--- Task data ---

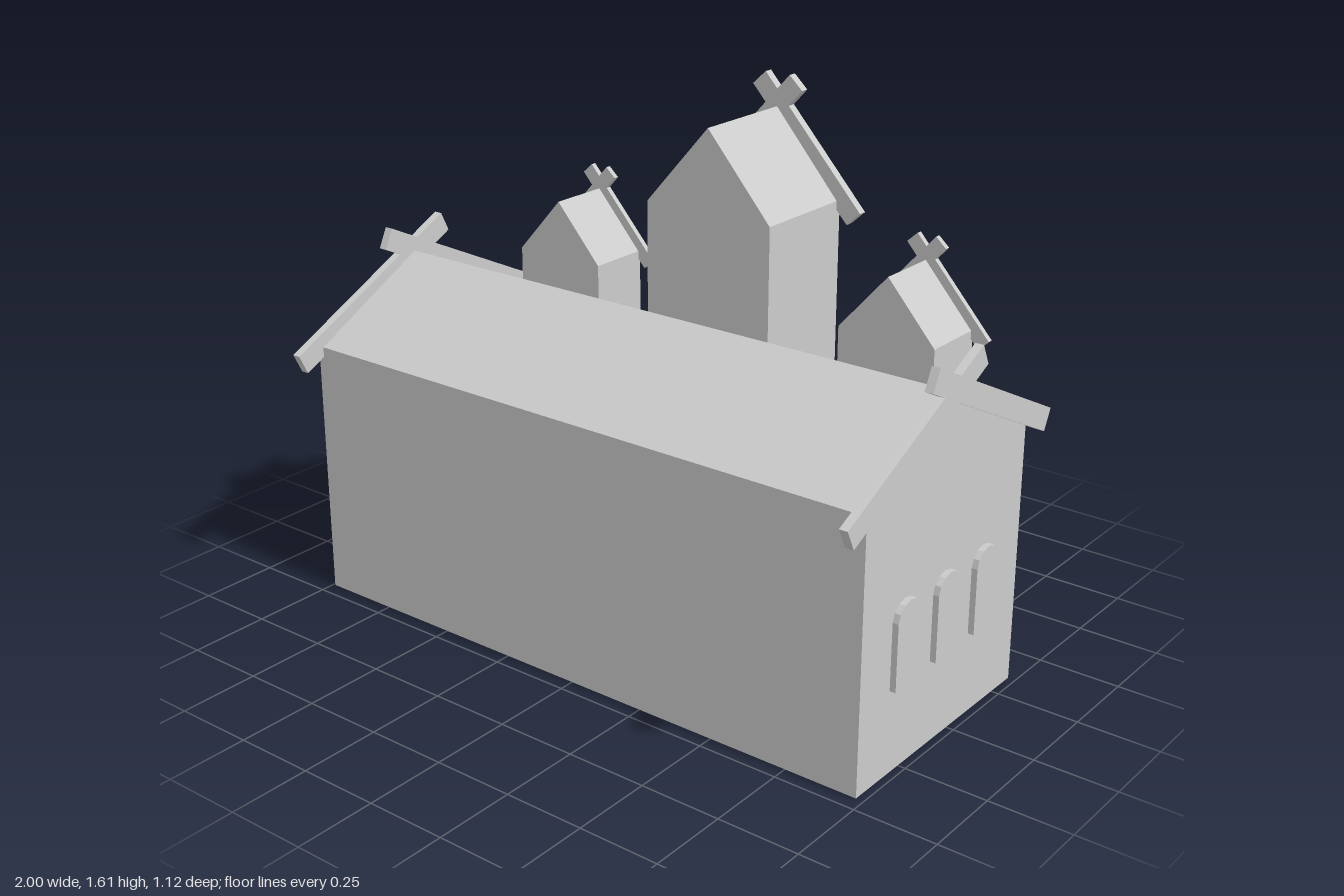
import * as THREE from 'three';

const material = new THREE.MeshStandardMaterial({ color: 0xcccccc, flatShading: true });
const shellMaterial = new THREE.MeshStandardMaterial({ color: 0xcccccc, flatShading: true, side: THREE.DoubleSide });

// Flat panel fanned out from its first corner
function panel(name, corners) {
  const positions = [];
  for (let i = 1; i < corners.length - 1; i++) positions.push(...corners[0], ...corners[i], ...corners[i + 1]);
  const geometry = new THREE.BufferGeometry();
  geometry.setAttribute('position', new THREE.Float32BufferAttribute(positions, 3));
  geometry.computeVertexNormals();
  const mesh = new THREE.Mesh(geometry, shellMaterial);
  mesh.name = name;
  return mesh;
}

// Open-bottomed house shell along z. With a notch [y, z], the inner gable
// stops at height y and the side walls below it begin at z.
function houseShell(name, half, base, eave, ridge, z0, z1, notch) {
  const group = new THREE.Group();
  group.name = name;
  const gable = (bottom, z) => [
    [-half, bottom, z], [half, bottom, z], [half, eave, z], [0, ridge, z], [-half, eave, z]
  ];
  group.add(panel('outerGable', gable(base, z1)));
  group.add(panel('innerGable', gable(notch ? notch[0] : base, z0).reverse()));
  const start = notch ? [[half, notch[0], notch[1]], [half, notch[0], z0]] : [[half, base, z0]];
  const end = notch ? [[half, base, notch[1]]] : [];
  const wall = [...start, [half, eave, z0], [half, eave, z1], [half, base, z1], ...end];
  const slope = [[half, eave, z1], [half, eave, z0], [0, ridge, z0], [0, ridge, z1]];
  const mirror = ([first, ...rest]) => [first, ...rest.reverse()].map(([x, y, z]) => [-x, y, z]);
  group.add(
    panel('sideWall', wall), panel('sideWall', mirror(wall)),
    panel('roofSlope', slope), panel('roofSlope', mirror(slope))
  );
  return group;
}

// Raised panel with an arched top
function archPanel(name, x, half, bottom, spring, top, z0, z1) {
  const shape = new THREE.Shape();
  shape.moveTo(x - half, bottom);
  shape.lineTo(x + half, bottom);
  shape.lineTo(x + half, spring);
  shape.absellipse(x, spring, half, top - spring, 0, Math.PI, false, 0);
  shape.closePath();
  const geometry = new THREE.ExtrudeGeometry(shape, { depth: z1 - z0, bevelEnabled: false, curveSegments: 3 });
  geometry.translate(0, 0, z0);
  const mesh = new THREE.Mesh(geometry, material);
  mesh.name = name;
  return mesh;
}

// Pair of crossed boards along the gable, from low end to beyond the ridge
function crossedBoards(low, high, width, z0, z1) {
  const group = new THREE.Group();
  group.name = 'crossedGableBoards';
  const dx = high[0] - low[0], dy = high[1] - low[1];
  for (const side of [1, -1]) {
    const board = new THREE.Mesh(new THREE.BoxGeometry(Math.hypot(dx, dy), width, z1 - z0), material);
    board.name = 'gableBoard';
    board.position.set(side * (low[0] + high[0]) / 2, (low[1] + high[1]) / 2, (z0 + z1) / 2);
    board.rotation.z = side * Math.atan(dy / dx);
    group.add(board);
  }
  return group;
}

export function createModel() {
  const model = new THREE.Group();
  model.name = 'gabledHall';

  // Long hall, ridge running along x
  const hall = houseShell('hall', 0.4, 0.007, 0.813, 1.02, -0.982, 0.982);
  hall.rotation.y = Math.PI / 2;
  hall.position.z = 0.062;
  model.add(hall);

  // Both hall ends: crossed boards and three arched windows
  for (const side of [1, -1]) {
    const end = new THREE.Group();
    end.name = side > 0 ? 'leftGableEnd' : 'rightGableEnd';
    end.rotation.y = side * Math.PI / 2;
    end.position.z = 0.047;
    end.add(crossedBoards([0.497, 0.78], [-0.123, 1.083], 0.068, 0.964, 0.99));
    for (const z of [0.26, 0.06, -0.14]) {
      end.add(archPanel('hallWindow', side * (0.047 - z), 0.058, 0.26, 0.46, 0.51, 0.95, 1));
    }
    model.add(end);
  }

  // Entrance tower at the back, facing -z
  const tower = new THREE.Group();
  tower.name = 'entranceTower';
  tower.rotation.y = Math.PI;
  tower.add(
    houseShell('towerBody', 0.222, 0, 1.26, 1.513, 0.178, 0.534, [0.82, 0.24]),
    crossedBoards([0.282, 1.214], [-0.066, 1.592], 0.062, 0.518, 0.545),
    archPanel('door', 0, 0.126, 0.002, 0.35, 0.43, 0.505, 0.557),
    archPanel('towerWindow', 0, 0.06, 0.77, 0.96, 1.02, 0.505, 0.548)
  );
  model.add(tower);

  // Two smaller side towers
  for (const x of [-0.613, 0.592]) {
    const turret = new THREE.Group();
    turret.name = x > 0 ? 'leftSideTower' : 'rightSideTower';
    turret.rotation.y = Math.PI;
    turret.position.x = x;
    turret.add(
      houseShell('sideTowerBody', 0.158, 0, 0.998, 1.176, 0.223, 0.429, [0.82, 0.24]),
      crossedBoards([0.199, 0.962], [-0.047, 1.235], 0.045, 0.42, 0.437),
      archPanel('sideTowerWindow', 0, 0.045, 0.72, 0.85, 0.89, 0.4, 0.446)
    );
    model.add(turret);
  }
  return model;
}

---

### Exercise brief
Using the records above, set down exactly the lines from the one with "group.name = 'crossedGableBoards';" through the one with "board.position.set(side * (low[0]", inclusive, and nothing more.

### Answer box
  group.name = 'crossedGableBoards';
  const dx = high[0] - low[0], dy = high[1] - low[1];
  for (const side of [1, -1]) {
    const board = new THREE.Mesh(new THREE.BoxGeometry(Math.hypot(dx, dy), width, z1 - z0), material);
    board.name = 'gableBoard';
    board.position.set(side * (low[0] + high[0]) / 2, (low[1] + high[1]) / 2, (z0 + z1) / 2);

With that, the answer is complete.